In Search of Ancient North Africa (A History in Six Lives) by Barnaby Rogerson
“And though the world’s population keeps expanding, the number of individuals who know the stories of their own lands diminishes every year.” Barnaby Rogerson in the introduction to In Search of Ancient North Africa
This is a book about forgotten origins and outcomes. Through six lives it shows us legends, families, survival, and the importance of memory. It gives the north of Africa a fresh polish.
We visited this little lodge last August, towards the end of our two years near Naples, Italy. It was evening when we arrived. The heat had gone, the light bounced off the lake, and wedding parties posed on the bridge.
My first real visit to Liverpool was on foot this summer. I didn’t walk all the way but I did do five miles through the outskirts to the cathedral as part of a fundraising walk on a hot, sunny Sunday.
It was only afterwards that I learned about the tension – that the city’s world heritage status was on the gangplank, and that Unesco (United Nations Educational, Scientific and Cultural Organization) was about to decide whether or not to give Liverpool the final shove.
The next stage of our journey is from Castellabate to Roccagloriosa in the south of Cilento.
We follow an autostrada that dives through the wilderness in long strides, with off-piste loops for roadworks. The further we travel the moreunspoilt the valleys to either side. Signs, baked by the summer heat, warn us about ice.
Europe is agitated and restless – it always has been.

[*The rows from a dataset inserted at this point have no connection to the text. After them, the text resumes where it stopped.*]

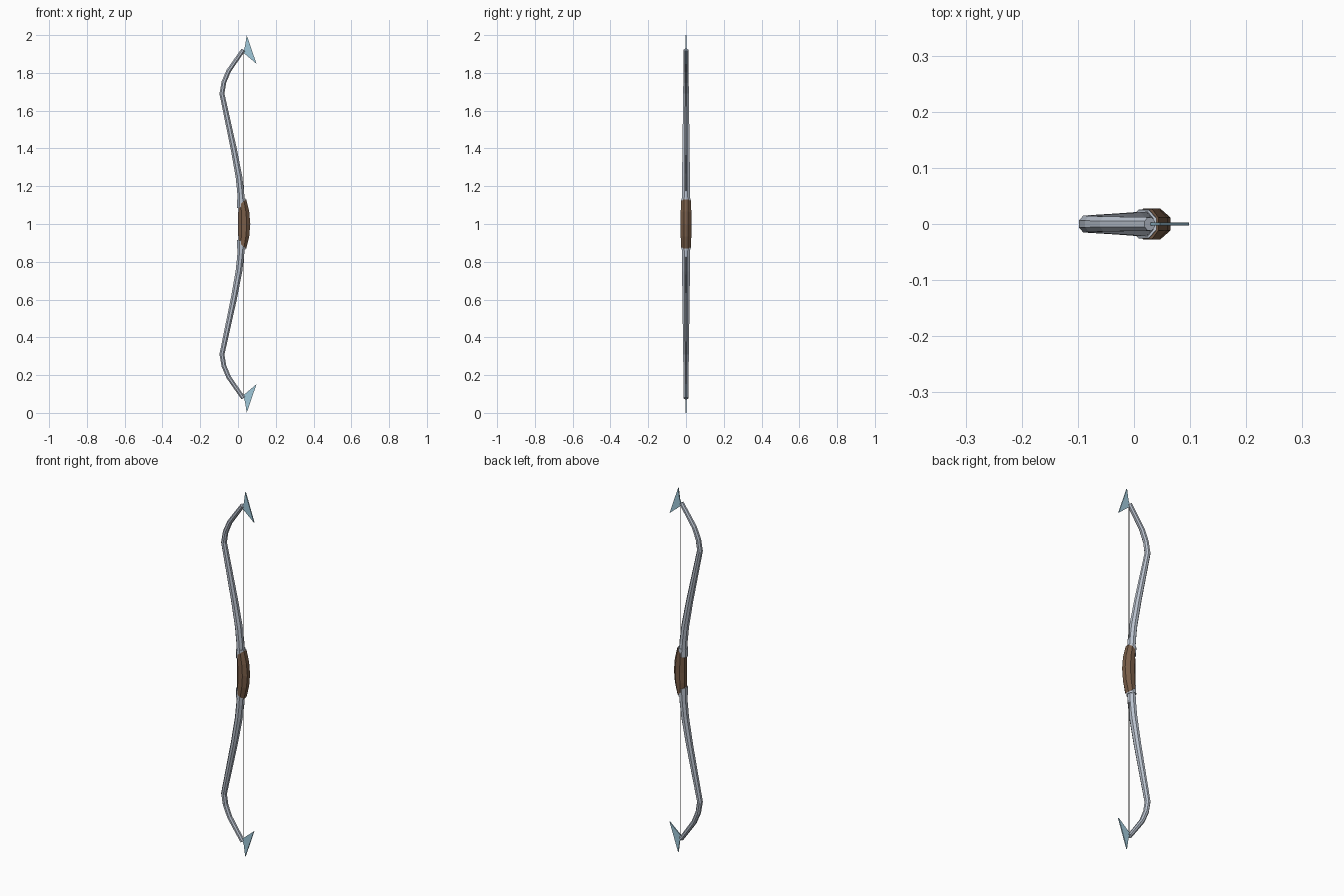
import bpy, bmesh, math

if "Cube" in bpy.data.objects:
    bpy.data.objects.remove(bpy.data.objects["Cube"])

def material(name, color):
    m = bpy.data.materials.new(name)
    m.diffuse_color = (*color, 1)
    m.use_nodes = True
    m.node_tree.nodes["Principled BSDF"].inputs["Base Color"].default_value = m.diffuse_color
    return m

steel = material("steel", (0.50, 0.55, 0.63))
leather = material("leather", (0.19, 0.11, 0.065))
blue = material("pale_blue", (0.35, 0.58, 0.70))
dark = material("cord", (0.12, 0.12, 0.12))

def finish(name, bm, mat, mirror=True):
    bmesh.ops.recalc_face_normals(bm, faces=bm.faces)
    me = bpy.data.meshes.new(name)
    bm.to_mesh(me)
    bm.free()
    me.materials.append(mat)
    ob = bpy.data.objects.new(name, me)
    ob.location.z = 1.0  # bow centre: mirroring makes the lower half
    bpy.context.collection.objects.link(ob)
    if mirror:
        mod = ob.modifiers.new("lower_half", 'MIRROR')
        mod.use_axis = (False, False, True)
    return ob

def loft(name, rows, mat, sides=8, mirror=True):
    """rows: x, z, half depth, half width, tilt of the ring in the xz plane"""
    bm = bmesh.new()
    rings = []
    for x, z, a, b, tilt in rows:
        ring = []
        for i in range(sides):
            t = 2 * math.pi * (i + 0.5) / sides
            k = 1 / math.cos(math.pi / sides)
            u, v = a * k * math.cos(t), b * k * math.sin(t)
            ring.append(bm.verts.new((x + u * math.cos(tilt), v, z + u * math.sin(tilt))))
        rings.append(ring)
    for r, s in zip(rings, rings[1:]):
        for i in range(sides):
            j = (i + 1) % sides
            bm.faces.new((r[i], r[j], s[j], s[i]))
    bm.faces.new(rings[0])
    bm.faces.new(rings[-1])
    return finish(name, bm, mat, mirror)

# Recurved limbs, tapering to the tips
path = [(0.019, 0.09), (0.014, 0.17), (0.005, 0.25), (-0.022, 0.395), (-0.055, 0.55),
        (-0.085, 0.69), (-0.075, 0.75), (-0.05, 0.81), (-0.012, 0.865), (0.028, 0.922)]
rows = []
for i, (x, z) in enumerate(path):
    p, q = path[max(i - 1, 0)], path[min(i + 1, len(path) - 1)]
    tilt = -math.atan2(q[0] - p[0], q[1] - p[1])
    f = (z - 0.09) / 0.83
    rows.append((x, z, 0.019 - 0.008 * f, 0.023 - 0.011 * f, tilt))
loft("limbs", rows, steel)

# Collars between limbs and grip
loft("collars", [(0.019, 0.09, 0.024, 0.026, 0.3), (0.017, 0.132, 0.023, 0.025, 0.15)], steel)

# Leather grip, bulging toward +x with slanted ends
loft("grip", [(0.024, -0.115, 0.025, 0.027, -0.67),
              (0.030, -0.06, 0.030, 0.028, -0.2),
              (0.033, 0.0, 0.032, 0.028, 0),
              (0.030, 0.06, 0.030, 0.028, 0.2),
              (0.024, 0.115, 0.025, 0.027, 0.67)], leather, mirror=False)

# Thin blades at the tips
bm = bmesh.new()
outline = [(0.026, 0.912), (0.037, 0.94), (0.046, 1.0), (0.098, 0.848), (0.034, 0.902)]
sheets = [[bm.verts.new((x, y, z)) for x, z in outline] for y in (-0.003, 0.003)]
for s in sheets:
    bm.faces.new(s)
for i in range(len(outline)):
    j = (i + 1) % len(outline)
    bm.faces.new((sheets[0][i], sheets[0][j], sheets[1][j], sheets[1][i]))
finish("tip_blades", bm, blue)

# Bowstring
loft("string", [(0.031, -0.912, 0.0015, 0.0015, 0), (0.031, 0.912, 0.0015, 0.0015, 0)],
     dark, sides=6, mirror=False)
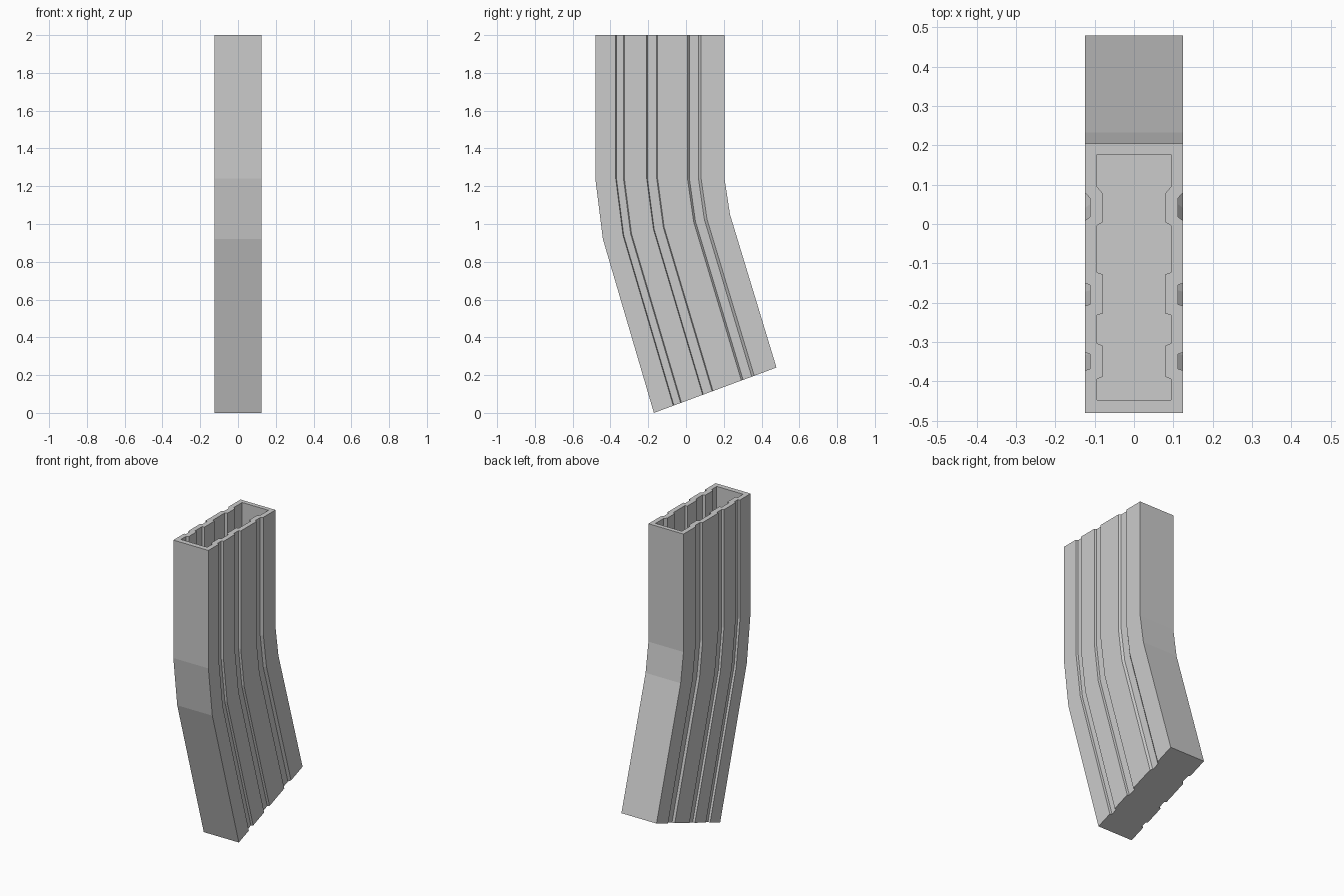
import bpy, bmesh

if "Cube" in bpy.data.objects:
    bpy.data.objects.remove(bpy.data.objects["Cube"])

# Half cross-sections as (half width, y), front to back; three grooves per side
OUTER = [(.125, -.48),
         (.125, -.372), (.112, -.368), (.112, -.331), (.125, -.326),
         (.125, -.208), (.112, -.204), (.112, -.155), (.125, -.150),
         (.125, .008), (.112, .018), (.112, .066), (.125, .080),
         (.125, .204)]
INNER = [(.094, -.447),
         (.094, -.394), (.079, -.388), (.079, -.310), (.094, -.303),
         (.094, -.232), (.079, -.227), (.079, -.128), (.094, -.123),
         (.094, -.004), (.079, .005), (.079, .077), (.094, .095),
         (.094, .176)]
FRONT, BACK = -.48, .204

# Body stations, bottom to top: (front y, front z, back y, back z)
STATIONS = [(-.17, 0, .479, .24), (-.44, .92, .233, 1.05),
            (FRONT, 1.24, BACK, 1.24), (FRONT, 2, BACK, 2)]
# Straight pocket sunk from the mouth: rim, then flat floor
POCKET = [(FRONT, 2, BACK, 2), (FRONT, 1.25, BACK, 1.25)]

bm = bmesh.new()


def ring(half, station):
    """Closed loop of the mirrored section, sheared onto a station line."""
    fy, fz, by, bz = station
    loop = half + [(-x, y) for x, y in reversed(half)]
    verts = []
    for x, y in loop:
        t = (y - FRONT) / (BACK - FRONT)
        verts.append(bm.verts.new((x, fy + t * (by - fy), fz + t * (bz - fz))))
    return verts


# Skin: outside upward, across the rim, then down the pocket
rings = [ring(OUTER, s) for s in STATIONS] + [ring(INNER, s) for s in POCKET]
for a, b in zip(rings, rings[1:]):
    n = len(a)
    for i in range(n):
        j = (i + 1) % n
        bm.faces.new((a[i], a[j], b[j], b[i]))

# Closed base and pocket floor
bm.faces.new(list(reversed(rings[0])))
bm.faces.new(rings[-1])
bmesh.ops.recalc_face_normals(bm, faces=bm.faces)

mesh = bpy.data.meshes.new("curved_case")
bm.to_mesh(mesh)
bm.free()
bpy.context.collection.objects.link(bpy.data.objects.new("curved_case", mesh))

In Europe, by the Dutch journalist and historian Geert Mak, gives a century of context to today’s anxieties. It looks at the hundred years before the millennium, and through this window reveals the troubled heart of today’s Europe.